In December, President Barack Obama said he believed the odds that negotiation with Iran over the dismantling of their nuclear program would be successful were no better than 50-50. He got that half right.

With the P5+1 talks in Vienna over a potential nuclear accord with Iran resuming just last week, Iran’s Supreme Leader Ayatollah Ali Khamenei published his country’s latest demand on his official website.

“Supreme Leader Ayatollah Ali Khamenei said Iran would need to significantly increase its uranium enrichment capacity, highlighting a gap in positions between Tehran and world powers as they hold talks aimed at clinching a nuclear accord,” Reuters reported.

Khamenei called the prospect of shutting down one key underground enrichment facility “laughable.”

Iran insists it needs to expand its capacity to refine uranium to fuel a planned network of atomic energy plants. The powers say Tehran must sharply reduce that capacity to prevent the country being able to quickly produce a nuclear bomb using uranium enriched to a far higher degree.

Atomic negotiators seemed to suggest that the announcement comes as a surprise as Iranian officials had recently reduced their amount of uranium enrichment that they sought to secure in negotiations.

Director of the non-proliferation program at the International Institute for Strategic Studies Mark Fitzpatrick told Reuters that this move confirms for him that Iranian nuclear negotiators are not free to accept terms limiting the Islamic Republic’s enrichment program.

Consenting to this latest demand is a non-starter for Western powers, and the July 20 deadline for the conclusion of talks is fast approaching.

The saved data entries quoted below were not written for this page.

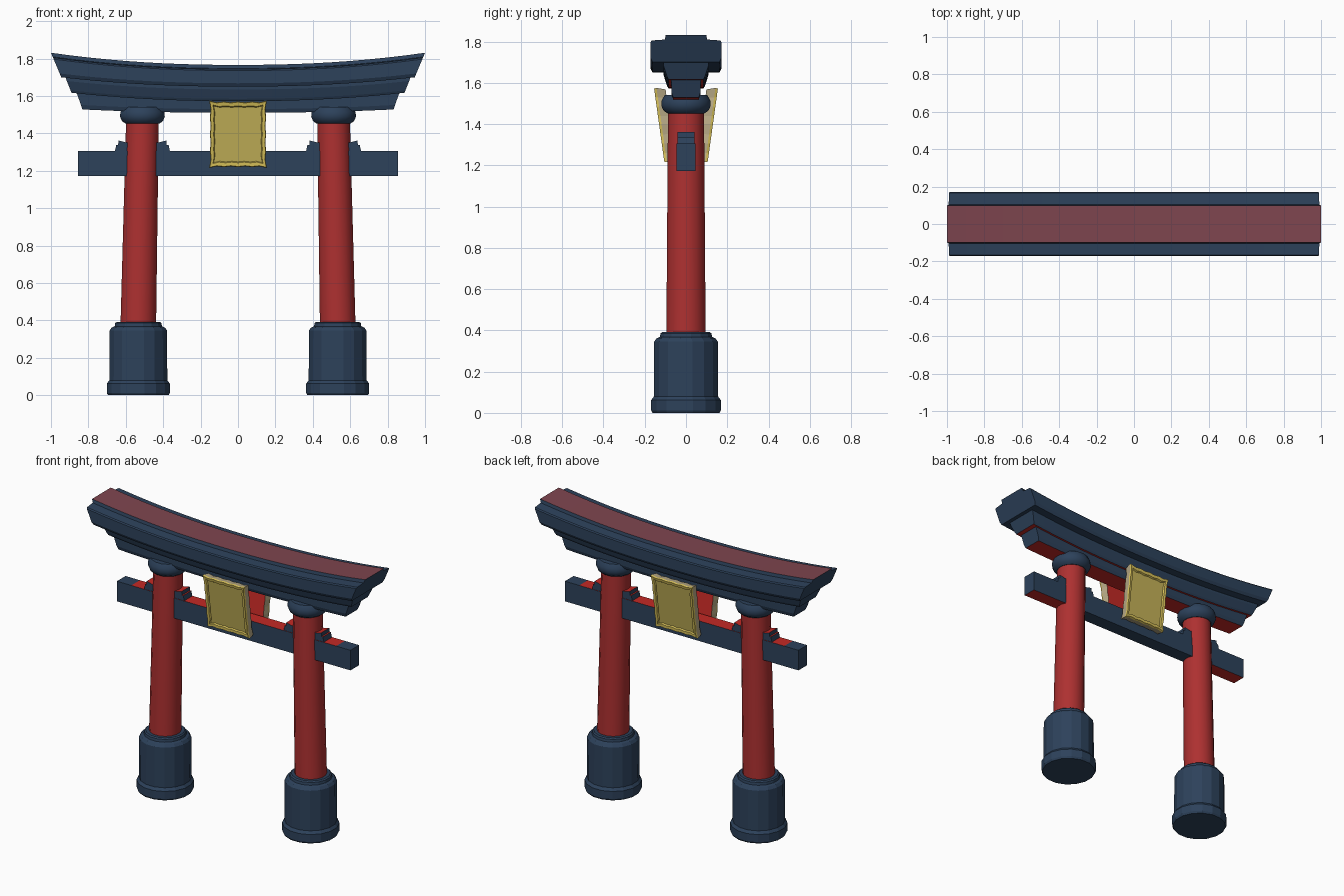
import bpy, bmesh, math
from mathutils import Vector

if "Cube" in bpy.data.objects:
    bpy.data.objects.remove(bpy.data.objects["Cube"])


def material(name, rgb):
    m = bpy.data.materials.new(name)
    m.diffuse_color = (*rgb, 1)
    m.use_nodes = True
    m.node_tree.nodes["Principled BSDF"].inputs["Base Color"].default_value = m.diffuse_color
    return m


NAVY = material("navy blue", (0.026, 0.054, 0.105))
RED = material("deep red", (0.42, 0.030, 0.030))
BRIGHT = material("bright red", (0.55, 0.022, 0.018))
DUSTY = material("dusty red", (0.21, 0.060, 0.078))
YELLOW = material("soft yellow", (0.56, 0.45, 0.10))
GOLD = material("gold trim", (0.68, 0.53, 0.10))
CREAM = material("cream", (0.50, 0.42, 0.25))


def skin(name, rings, mats, rule=None, smooth=False):
    """Join closed rings of points with quads, cap both ends, colour by rule(face, ring index)."""
    bm = bmesh.new()
    loops = [[bm.verts.new(p) for p in r] for r in rings]
    tag = {}
    for k, (a, b) in enumerate(zip(loops, loops[1:])):
        n = len(a)
        for i in range(n):
            j = (i + 1) % n
            tag[bm.faces.new((a[i], a[j], b[j], b[i]))] = k
    tag[bm.faces.new(loops[0])] = -1
    tag[bm.faces.new(loops[-1])] = len(rings)
    bmesh.ops.recalc_face_normals(bm, faces=bm.faces)
    for f, k in tag.items():
        f.material_index = rule(f, k) if rule else 0
    me = bpy.data.meshes.new(name)
    bm.to_mesh(me)
    bm.free()
    for m in mats:
        me.materials.append(m)
    ob = bpy.data.objects.new(name, me)
    bpy.context.collection.objects.link(ob)
    if smooth:
        bpy.ops.object.select_all(action='DESELECT')
        ob.select_set(True)
        bpy.context.view_layer.objects.active = ob
        bpy.ops.object.shade_smooth_by_angle(angle=math.radians(35))
    return ob


def lathe(name, rings, mat, sides=16, smooth=False):
    """Stack of circles given as (centre x, radius, z)."""
    pts = [[Vector((cx + r * math.cos(2 * math.pi * (i + .5) / sides),
                    r * math.sin(2 * math.pi * (i + .5) / sides), z))
            for i in range(sides)] for cx, r, z in rings]
    return skin(name, pts, [mat], smooth=smooth)


def tier(name, half, length, rise, mats, rule):
    """Upswept roof beam: half profile (y, z) top to bottom; length and rise as (top, bottom)."""
    prof = half + [(-y, z) for y, z in reversed(half)]
    top, bot = half[0][1], half[-1][1]
    rings = []
    for k in range(-10, 11):
        t = k / 10
        ring = []
        for y, z in prof:
            f = (top - z) / (top - bot)
            ln = length[0] + (length[1] - length[0]) * f
            up = rise[0] + (rise[1] - rise[0]) * f
            ring.append(Vector((t * ln, y, z + up * abs(t) ** 2.2)))
        rings.append(ring)
    return skin(name, rings, mats, rule)


def red_under(f, k):
    return 1 if f.normal.z < -0.8 else 0


# Roof: three stepped, upswept beams
tier("roof_cap", [(.098, 1.766), (.103, 1.747), (.166, 1.743), (.172, 1.736),
                  (.172, 1.668), (.162, 1.65)],
     (1.0, .945), (.065, .05), [NAVY, DUSTY],
     lambda f, k: 1 if f.normal.z > .7 and abs(f.calc_center_median().y) < .05 else 0)
tier("roof_middle_beam", [(.108, 1.66), (.108, 1.635), (.092, 1.585), (.085, 1.572)],
     (.925, .89), (.045, .045), [NAVY, BRIGHT], red_under)
tier("roof_lower_beam", [(.072, 1.59), (.07, 1.53), (.062, 1.51)],
     (.865, .832), (.035, .018), [NAVY, BRIGHT], red_under)


# Tie beam, red on top and under its outer ends
def tie_rule(f, k):
    x = abs(f.calc_center_median().x)
    if f.normal.z > .9:
        return 1 if x < .75 else 0
    return 1 if f.normal.z < -.9 and x > .6 else 0


skin("tie_beam", [[Vector((x, y, z)) for y, z in
                   ((-.045, 1.172), (.045, 1.172), (.045, 1.305), (-.045, 1.305))]
                  for x in (-.855, -.75, -.52, .52, .75, .855)], [NAVY, BRIGHT], tie_rule)

# Left and right supports
for s, side in ((-1, "left"), (1, "right")):
    b, t = s * .533, s * .511
    lathe(side + "_base", [(b, .165, 0), (b, .172, .012), (b, .172, .062), (b, .158, .08),
                           (b, .157, .345), (b, .145, .362), (b, .129, .368),
                           (b, .126, .385), (b, .118, .392)], NAVY)
    lathe(side + "_column", [(b, .097, .38), (t, .089, 1.47)], RED, smooth=True)
    lathe(side + "_column_cap", [(t, .092, 1.452), (t, .112, 1.466), (t, .122, 1.49),
                                 (t, .120, 1.515), (t, .105, 1.54)], NAVY, smooth=True)
    # Stepped wedges passing through the column
    half = [(.148, 1.30), (.140, 1.338), (.130, 1.338), (.128, 1.362), (.09, 1.352)]
    prof = half + [(-x, z) for x, z in reversed(half)]
    skin(side + "_wedges", [[Vector((t + x, y, z)) for x, z in prof] for y in (-.042, .042)],
         [NAVY, BRIGHT], lambda f, k: 1 if f.normal.z > .5 else 0)


# Tilted plaques with ragged gilt frames, front and back
def plaque(name, s):
    n = 8
    corners = [(-1, -1), (1, -1), (1, 1), (-1, 1)]
    outline = []
    for (ax, az), (bx, bz) in zip(corners, corners[1:] + corners[:1]):
        for i in range(n):
            q = i / n
            dent = 1 if i == 0 else (.95 if i % 2 else .975)
            x, z = ax + (bx - ax) * q, az + (bz - az) * q
            if ax == bx:
                x *= dent
            else:
                z *= dent
            outline.append((x, z))

    def ring(scale, depth):
        out = []
        for u, w in outline:
            w *= scale
            out.append(Vector((.154 * u * scale, s * (.13 + .025 * w - depth), 1.395 + .18 * w)))
        return out

    rings = [ring(.96, .055), ring(1, .012), ring(.98, 0), ring(.87, .002), ring(.84, .012)]
    colour = {-1: 0, 0: 1, 1: 2, 2: 2, 3: 2, 5: 3}
    skin(name, rings, [BRIGHT, CREAM, GOLD, YELLOW], lambda f, k: colour[k])


plaque("front_plaque", -1)
plaque("back_plaque", 1)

Secretary of State John Kerry will reportedly travel to Vienna in the coming days where he will personally preside over the failure of the latest round of nuclear talks.